-------- Source material
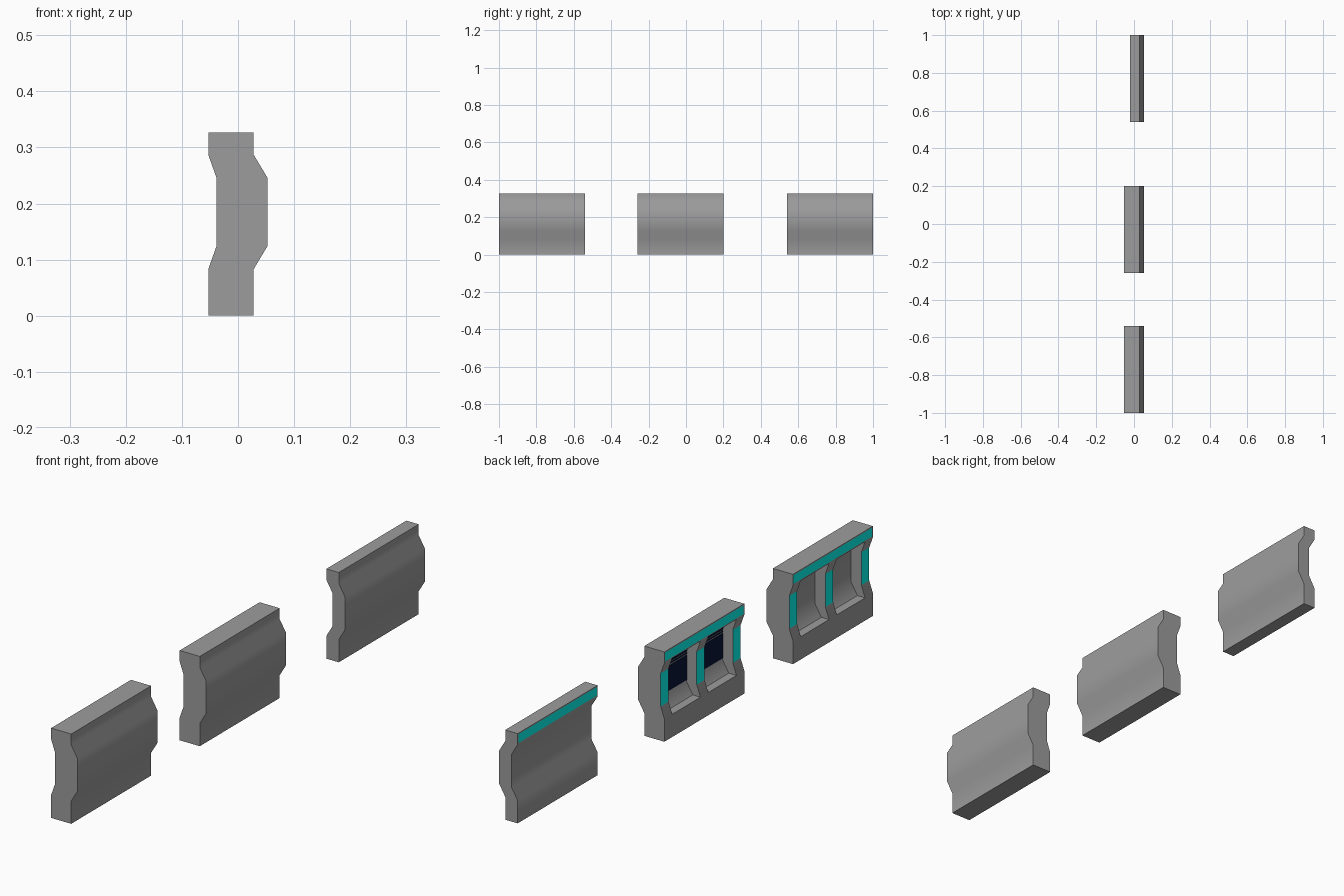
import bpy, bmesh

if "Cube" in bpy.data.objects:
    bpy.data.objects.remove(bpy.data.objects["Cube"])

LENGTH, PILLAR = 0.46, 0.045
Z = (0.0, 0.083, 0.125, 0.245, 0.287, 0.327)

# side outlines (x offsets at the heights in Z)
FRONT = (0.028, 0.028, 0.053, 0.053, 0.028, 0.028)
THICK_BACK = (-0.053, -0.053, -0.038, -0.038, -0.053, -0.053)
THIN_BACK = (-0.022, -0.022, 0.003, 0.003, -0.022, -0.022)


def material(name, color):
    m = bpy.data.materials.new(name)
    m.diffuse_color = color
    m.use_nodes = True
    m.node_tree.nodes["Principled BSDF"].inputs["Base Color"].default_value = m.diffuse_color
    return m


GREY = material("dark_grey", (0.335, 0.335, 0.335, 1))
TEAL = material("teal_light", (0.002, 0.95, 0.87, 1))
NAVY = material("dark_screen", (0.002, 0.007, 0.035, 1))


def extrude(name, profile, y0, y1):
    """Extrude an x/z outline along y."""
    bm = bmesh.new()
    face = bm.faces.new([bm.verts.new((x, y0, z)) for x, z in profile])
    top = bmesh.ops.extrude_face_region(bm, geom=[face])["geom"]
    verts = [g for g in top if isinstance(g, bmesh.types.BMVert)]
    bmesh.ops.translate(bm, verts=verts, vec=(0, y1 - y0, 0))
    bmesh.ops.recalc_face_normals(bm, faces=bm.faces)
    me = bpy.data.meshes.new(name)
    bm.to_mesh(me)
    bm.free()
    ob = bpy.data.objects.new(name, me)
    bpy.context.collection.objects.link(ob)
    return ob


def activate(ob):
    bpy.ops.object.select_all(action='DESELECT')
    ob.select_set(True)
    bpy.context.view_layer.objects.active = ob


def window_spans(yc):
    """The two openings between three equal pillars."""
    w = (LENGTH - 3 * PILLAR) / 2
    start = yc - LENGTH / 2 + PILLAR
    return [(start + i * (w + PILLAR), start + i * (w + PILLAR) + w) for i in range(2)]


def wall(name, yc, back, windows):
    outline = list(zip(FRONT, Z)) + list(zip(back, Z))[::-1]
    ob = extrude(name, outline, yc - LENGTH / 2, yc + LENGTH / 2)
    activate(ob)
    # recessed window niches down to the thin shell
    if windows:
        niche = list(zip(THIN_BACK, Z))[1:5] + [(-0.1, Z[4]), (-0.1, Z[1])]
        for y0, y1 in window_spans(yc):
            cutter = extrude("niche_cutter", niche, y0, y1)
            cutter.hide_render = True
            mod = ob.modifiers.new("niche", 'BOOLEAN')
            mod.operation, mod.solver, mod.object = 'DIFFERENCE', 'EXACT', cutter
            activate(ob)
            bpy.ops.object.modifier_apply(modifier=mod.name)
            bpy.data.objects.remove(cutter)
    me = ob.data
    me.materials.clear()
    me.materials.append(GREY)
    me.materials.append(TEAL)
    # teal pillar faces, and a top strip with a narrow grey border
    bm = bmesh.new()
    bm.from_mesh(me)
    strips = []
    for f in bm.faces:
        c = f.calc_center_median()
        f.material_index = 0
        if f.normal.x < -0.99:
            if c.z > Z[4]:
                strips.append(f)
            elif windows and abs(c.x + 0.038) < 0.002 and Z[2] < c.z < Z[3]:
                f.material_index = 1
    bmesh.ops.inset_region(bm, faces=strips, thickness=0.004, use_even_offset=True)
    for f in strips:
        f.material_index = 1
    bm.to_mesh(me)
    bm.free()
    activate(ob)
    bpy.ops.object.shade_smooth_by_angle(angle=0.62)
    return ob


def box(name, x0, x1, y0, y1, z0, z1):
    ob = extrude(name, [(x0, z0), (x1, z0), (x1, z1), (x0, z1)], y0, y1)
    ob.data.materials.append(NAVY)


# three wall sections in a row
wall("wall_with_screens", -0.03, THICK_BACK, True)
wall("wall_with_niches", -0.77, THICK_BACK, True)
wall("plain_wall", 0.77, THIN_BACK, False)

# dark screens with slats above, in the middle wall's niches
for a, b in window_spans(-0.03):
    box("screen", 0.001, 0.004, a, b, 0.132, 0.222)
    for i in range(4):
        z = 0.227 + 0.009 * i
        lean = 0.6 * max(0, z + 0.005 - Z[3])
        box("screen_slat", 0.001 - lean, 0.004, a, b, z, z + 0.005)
----------------
● Aim of the exercise:
In your copy, please omit the pictures and print every line of the records exactly.

● Task answer:
import bpy, bmesh

if "Cube" in bpy.data.objects:
    bpy.data.objects.remove(bpy.data.objects["Cube"])

LENGTH, PILLAR = 0.46, 0.045
Z = (0.0, 0.083, 0.125, 0.245, 0.287, 0.327)

# side outlines (x offsets at the heights in Z)
FRONT = (0.028, 0.028, 0.053, 0.053, 0.028, 0.028)
THICK_BACK = (-0.053, -0.053, -0.038, -0.038, -0.053, -0.053)
THIN_BACK = (-0.022, -0.022, 0.003, 0.003, -0.022, -0.022)


def material(name, color):
    m = bpy.data.materials.new(name)
    m.diffuse_color = color
    m.use_nodes = True
    m.node_tree.nodes["Principled BSDF"].inputs["Base Color"].default_value = m.diffuse_color
    return m


GREY = material("dark_grey", (0.335, 0.335, 0.335, 1))
TEAL = material("teal_light", (0.002, 0.95, 0.87, 1))
NAVY = material("dark_screen", (0.002, 0.007, 0.035, 1))


def extrude(name, profile, y0, y1):
    """Extrude an x/z outline along y."""
    bm = bmesh.new()
    face = bm.faces.new([bm.verts.new((x, y0, z)) for x, z in profile])
    top = bmesh.ops.extrude_face_region(bm, geom=[face])["geom"]
    verts = [g for g in top if isinstance(g, bmesh.types.BMVert)]
    bmesh.ops.translate(bm, verts=verts, vec=(0, y1 - y0, 0))
    bmesh.ops.recalc_face_normals(bm, faces=bm.faces)
    me = bpy.data.meshes.new(name)
    bm.to_mesh(me)
    bm.free()
    ob = bpy.data.objects.new(name, me)
    bpy.context.collection.objects.link(ob)
    return ob


def activate(ob):
    bpy.ops.object.select_all(action='DESELECT')
    ob.select_set(True)
    bpy.context.view_layer.objects.active = ob


def window_spans(yc):
    """The two openings between three equal pillars."""
    w = (LENGTH - 3 * PILLAR) / 2
    start = yc - LENGTH / 2 + PILLAR
    return [(start + i * (w + PILLAR), start + i * (w + PILLAR) + w) for i in range(2)]


def wall(name, yc, back, windows):
    outline = list(zip(FRONT, Z)) + list(zip(back, Z))[::-1]
    ob = extrude(name, outline, yc - LENGTH / 2, yc + LENGTH / 2)
    activate(ob)
    # recessed window niches down to the thin shell
    if windows:
        niche = list(zip(THIN_BACK, Z))[1:5] + [(-0.1, Z[4]), (-0.1, Z[1])]
        for y0, y1 in window_spans(yc):
            cutter = extrude("niche_cutter", niche, y0, y1)
            cutter.hide_render = True
            mod = ob.modifiers.new("niche", 'BOOLEAN')
            mod.operation, mod.solver, mod.object = 'DIFFERENCE', 'EXACT', cutter
            activate(ob)
            bpy.ops.object.modifier_apply(modifier=mod.name)
            bpy.data.objects.remove(cutter)
    me = ob.data
    me.materials.clear()
    me.materials.append(GREY)
    me.materials.append(TEAL)
    # teal pillar faces, and a top strip with a narrow grey border
    bm = bmesh.new()
    bm.from_mesh(me)
    strips = []
    for f in bm.faces:
        c = f.calc_center_median()
        f.material_index = 0
        if f.normal.x < -0.99:
            if c.z > Z[4]:
                strips.append(f)
            elif windows and abs(c.x + 0.038) < 0.002 and Z[2] < c.z < Z[3]:
                f.material_index = 1
    bmesh.ops.inset_region(bm, faces=strips, thickness=0.004, use_even_offset=True)
    for f in strips:
        f.material_index = 1
    bm.to_mesh(me)
    bm.free()
    activate(ob)
    bpy.ops.object.shade_smooth_by_angle(angle=0.62)
    return ob


def box(name, x0, x1, y0, y1, z0, z1):
    ob = extrude(name, [(x0, z0), (x1, z0), (x1, z1), (x0, z1)], y0, y1)
    ob.data.materials.append(NAVY)


# three wall sections in a row
wall("wall_with_screens", -0.03, THICK_BACK, True)
wall("wall_with_niches", -0.77, THICK_BACK, True)
wall("plain_wall", 0.77, THIN_BACK, False)

# dark screens with slats above, in the middle wall's niches
for a, b in window_spans(-0.03):
    box("screen", 0.001, 0.004, a, b, 0.132, 0.222)
    for i in range(4):
        z = 0.227 + 0.009 * i
        lean = 0.6 * max(0, z + 0.005 - Z[3])
        box("screen_slat", 0.001 - lean, 0.004, a, b, z, z + 0.005)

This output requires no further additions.